**Exercise prompt**: Exact copies of the lines below are the goal; any images in them are dropped.

Segment Start: Task inputs

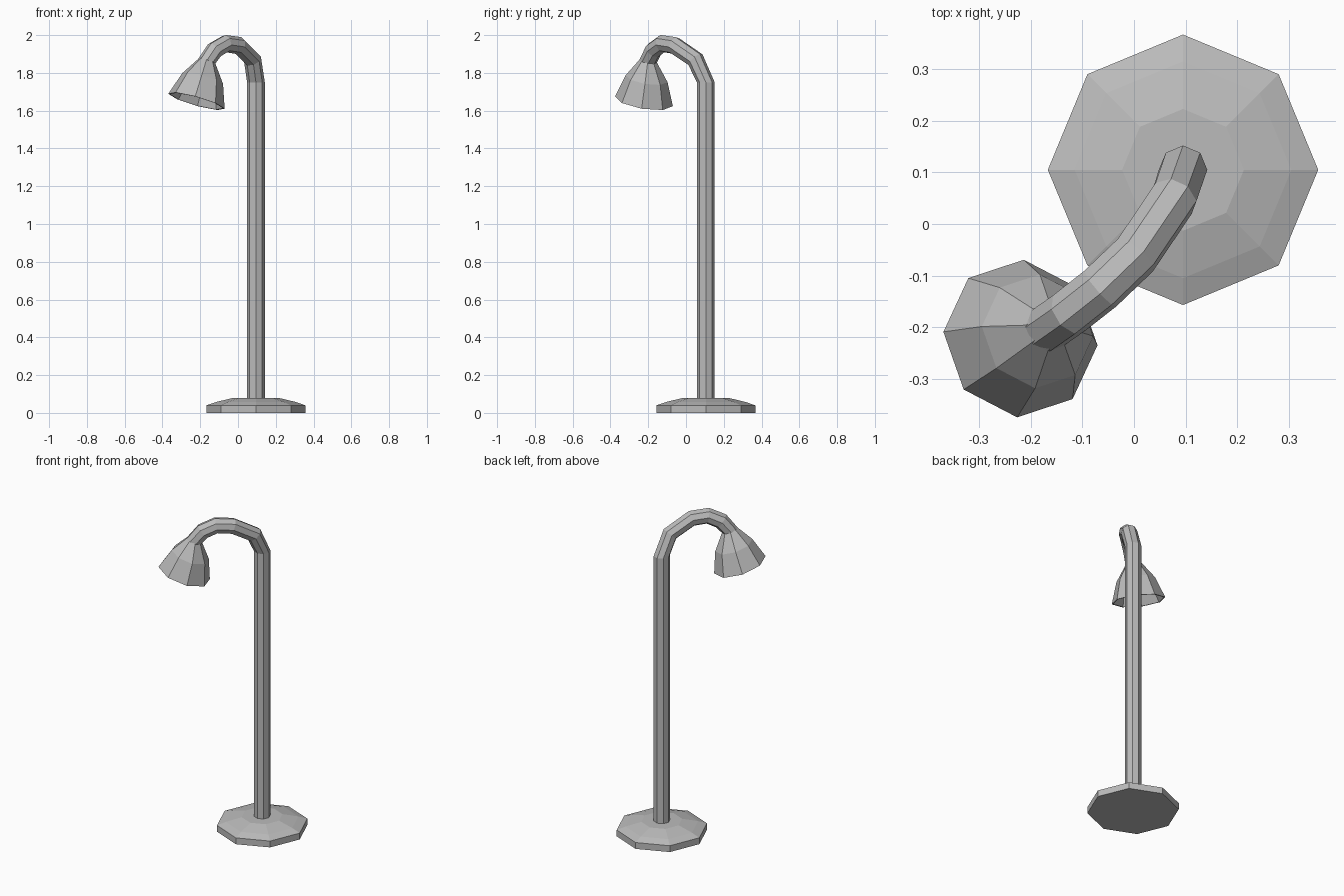
import bpy, bmesh
from math import cos, sin, tau
from mathutils import Vector

old = bpy.data.objects.get("Cube")
if old:
    bpy.data.objects.remove(old, do_unlink=True)

SIDES = 8
grey = bpy.data.materials.new("metal grey")
grey.use_nodes = True
grey.diffuse_color = (0.5, 0.5, 0.5, 1)
grey.node_tree.nodes["Principled BSDF"].inputs["Base Color"].default_value = (0.5, 0.5, 0.5, 1)


def loft(name, rings):
    """Skin octagonal rings (centre, radius, axis), carrying the frame along the path."""
    bm = bmesh.new()
    axis, u, v = Vector((0, 0, 1)), Vector((1, 0, 0)), Vector((0, 1, 0))
    loops = []
    for centre, radius, new_axis in rings:
        turn = axis.rotation_difference(new_axis)
        u, v, axis = turn @ u, turn @ v, new_axis
        loops.append([bm.verts.new(centre + radius * (u * cos(i * tau / SIDES) + v * sin(i * tau / SIDES)))
                      for i in range(SIDES)])
    for a, b in zip(loops, loops[1:]):
        for i in range(SIDES):
            j = (i + 1) % SIDES
            bm.faces.new((a[i], a[j], b[j], b[i]))
    bm.faces.new(loops[0][::-1])
    bm.faces.new(loops[-1])
    bmesh.ops.recalc_face_normals(bm, faces=bm.faces)
    mesh = bpy.data.meshes.new(name)
    bm.to_mesh(mesh)
    bm.free()
    mesh.materials.append(grey)
    obj = bpy.data.objects.new(name, mesh)
    bpy.context.collection.objects.link(obj)
    return obj


UP = Vector((0, 0, 1))
foot = Vector((0.095, 0.105, 0))

# Stepped octagonal foot
loft("base", [(foot + UP * z, r, UP) for z, r in
              ((0, 0.262), (0.04, 0.262), (0.058, 0.21), (0.08, 0.118))])

# Post and curved neck
path = [Vector(p) for p in ((0.095, 0.105, 0.07), (0.095, 0.105, 1.75),
                            (0.077, 0.05, 1.87), (0.003, -0.06, 1.945),
                            (-0.065, -0.125, 1.955), (-0.125, -0.172, 1.92))]
neck_end = Vector((-0.165, -0.2, 1.862))
down = Vector((-0.28, -0.16, -1)).normalized()
rings = [(path[0], 0.047, UP), (path[1], 0.047, UP)]
for before, here, after in zip(path[1:], path[2:], path[3:] + [neck_end]):
    tangent = (here - before).normalized() + (after - here).normalized()
    rings.append((here, 0.047, tangent.normalized()))
rings.append((neck_end, 0.047, down))
loft("post_and_neck", rings)

# Hollow flared shade: outer skin, rim, then inner skin
shade_mid = Vector((-0.187, -0.208, 1.77))
rim = Vector((-0.22, -0.222, 1.65))
frame_start = [(c, 0.03, t) for c, r, t in rings[-4:-1]]
shade = [(neck_end, 0.047, down), (shade_mid, 0.112, down), (rim, 0.155, down),
         (rim, 0.147, down), (shade_mid, 0.103, down), (neck_end, 0.038, down)]
# The inner neck rings keep the shade's facets aligned with the neck
loft("shade", frame_start + shade)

Segment End: Task inputs

**Answer section**:
import bpy, bmesh
from math import cos, sin, tau
from mathutils import Vector

old = bpy.data.objects.get("Cube")
if old:
    bpy.data.objects.remove(old, do_unlink=True)

SIDES = 8
grey = bpy.data.materials.new("metal grey")
grey.use_nodes = True
grey.diffuse_color = (0.5, 0.5, 0.5, 1)
grey.node_tree.nodes["Principled BSDF"].inputs["Base Color"].default_value = (0.5, 0.5, 0.5, 1)


def loft(name, rings):
    """Skin octagonal rings (centre, radius, axis), carrying the frame along the path."""
    bm = bmesh.new()
    axis, u, v = Vector((0, 0, 1)), Vector((1, 0, 0)), Vector((0, 1, 0))
    loops = []
    for centre, radius, new_axis in rings:
        turn = axis.rotation_difference(new_axis)
        u, v, axis = turn @ u, turn @ v, new_axis
        loops.append([bm.verts.new(centre + radius * (u * cos(i * tau / SIDES) + v * sin(i * tau / SIDES)))
                      for i in range(SIDES)])
    for a, b in zip(loops, loops[1:]):
        for i in range(SIDES):
            j = (i + 1) % SIDES
            bm.faces.new((a[i], a[j], b[j], b[i]))
    bm.faces.new(loops[0][::-1])
    bm.faces.new(loops[-1])
    bmesh.ops.recalc_face_normals(bm, faces=bm.faces)
    mesh = bpy.data.meshes.new(name)
    bm.to_mesh(mesh)
    bm.free()
    mesh.materials.append(grey)
    obj = bpy.data.objects.new(name, mesh)
    bpy.context.collection.objects.link(obj)
    return obj


UP = Vector((0, 0, 1))
foot = Vector((0.095, 0.105, 0))

# Stepped octagonal foot
loft("base", [(foot + UP * z, r, UP) for z, r in
              ((0, 0.262), (0.04, 0.262), (0.058, 0.21), (0.08, 0.118))])

# Post and curved neck
path = [Vector(p) for p in ((0.095, 0.105, 0.07), (0.095, 0.105, 1.75),
                            (0.077, 0.05, 1.87), (0.003, -0.06, 1.945),
                            (-0.065, -0.125, 1.955), (-0.125, -0.172, 1.92))]
neck_end = Vector((-0.165, -0.2, 1.862))
down = Vector((-0.28, -0.16, -1)).normalized()
rings = [(path[0], 0.047, UP), (path[1], 0.047, UP)]
for before, here, after in zip(path[1:], path[2:], path[3:] + [neck_end]):
    tangent = (here - before).normalized() + (after - here).normalized()
    rings.append((here, 0.047, tangent.normalized()))
rings.append((neck_end, 0.047, down))
loft("post_and_neck", rings)

# Hollow flared shade: outer skin, rim, then inner skin
shade_mid = Vector((-0.187, -0.208, 1.77))
rim = Vector((-0.22, -0.222, 1.65))
frame_start = [(c, 0.03, t) for c, r, t in rings[-4:-1]]
shade = [(neck_end, 0.047, down), (shade_mid, 0.112, down), (rim, 0.155, down),
         (rim, 0.147, down), (shade_mid, 0.103, down), (neck_end, 0.038, down)]
# The inner neck rings keep the shade's facets aligned with the neck
loft("shade", frame_start + shade)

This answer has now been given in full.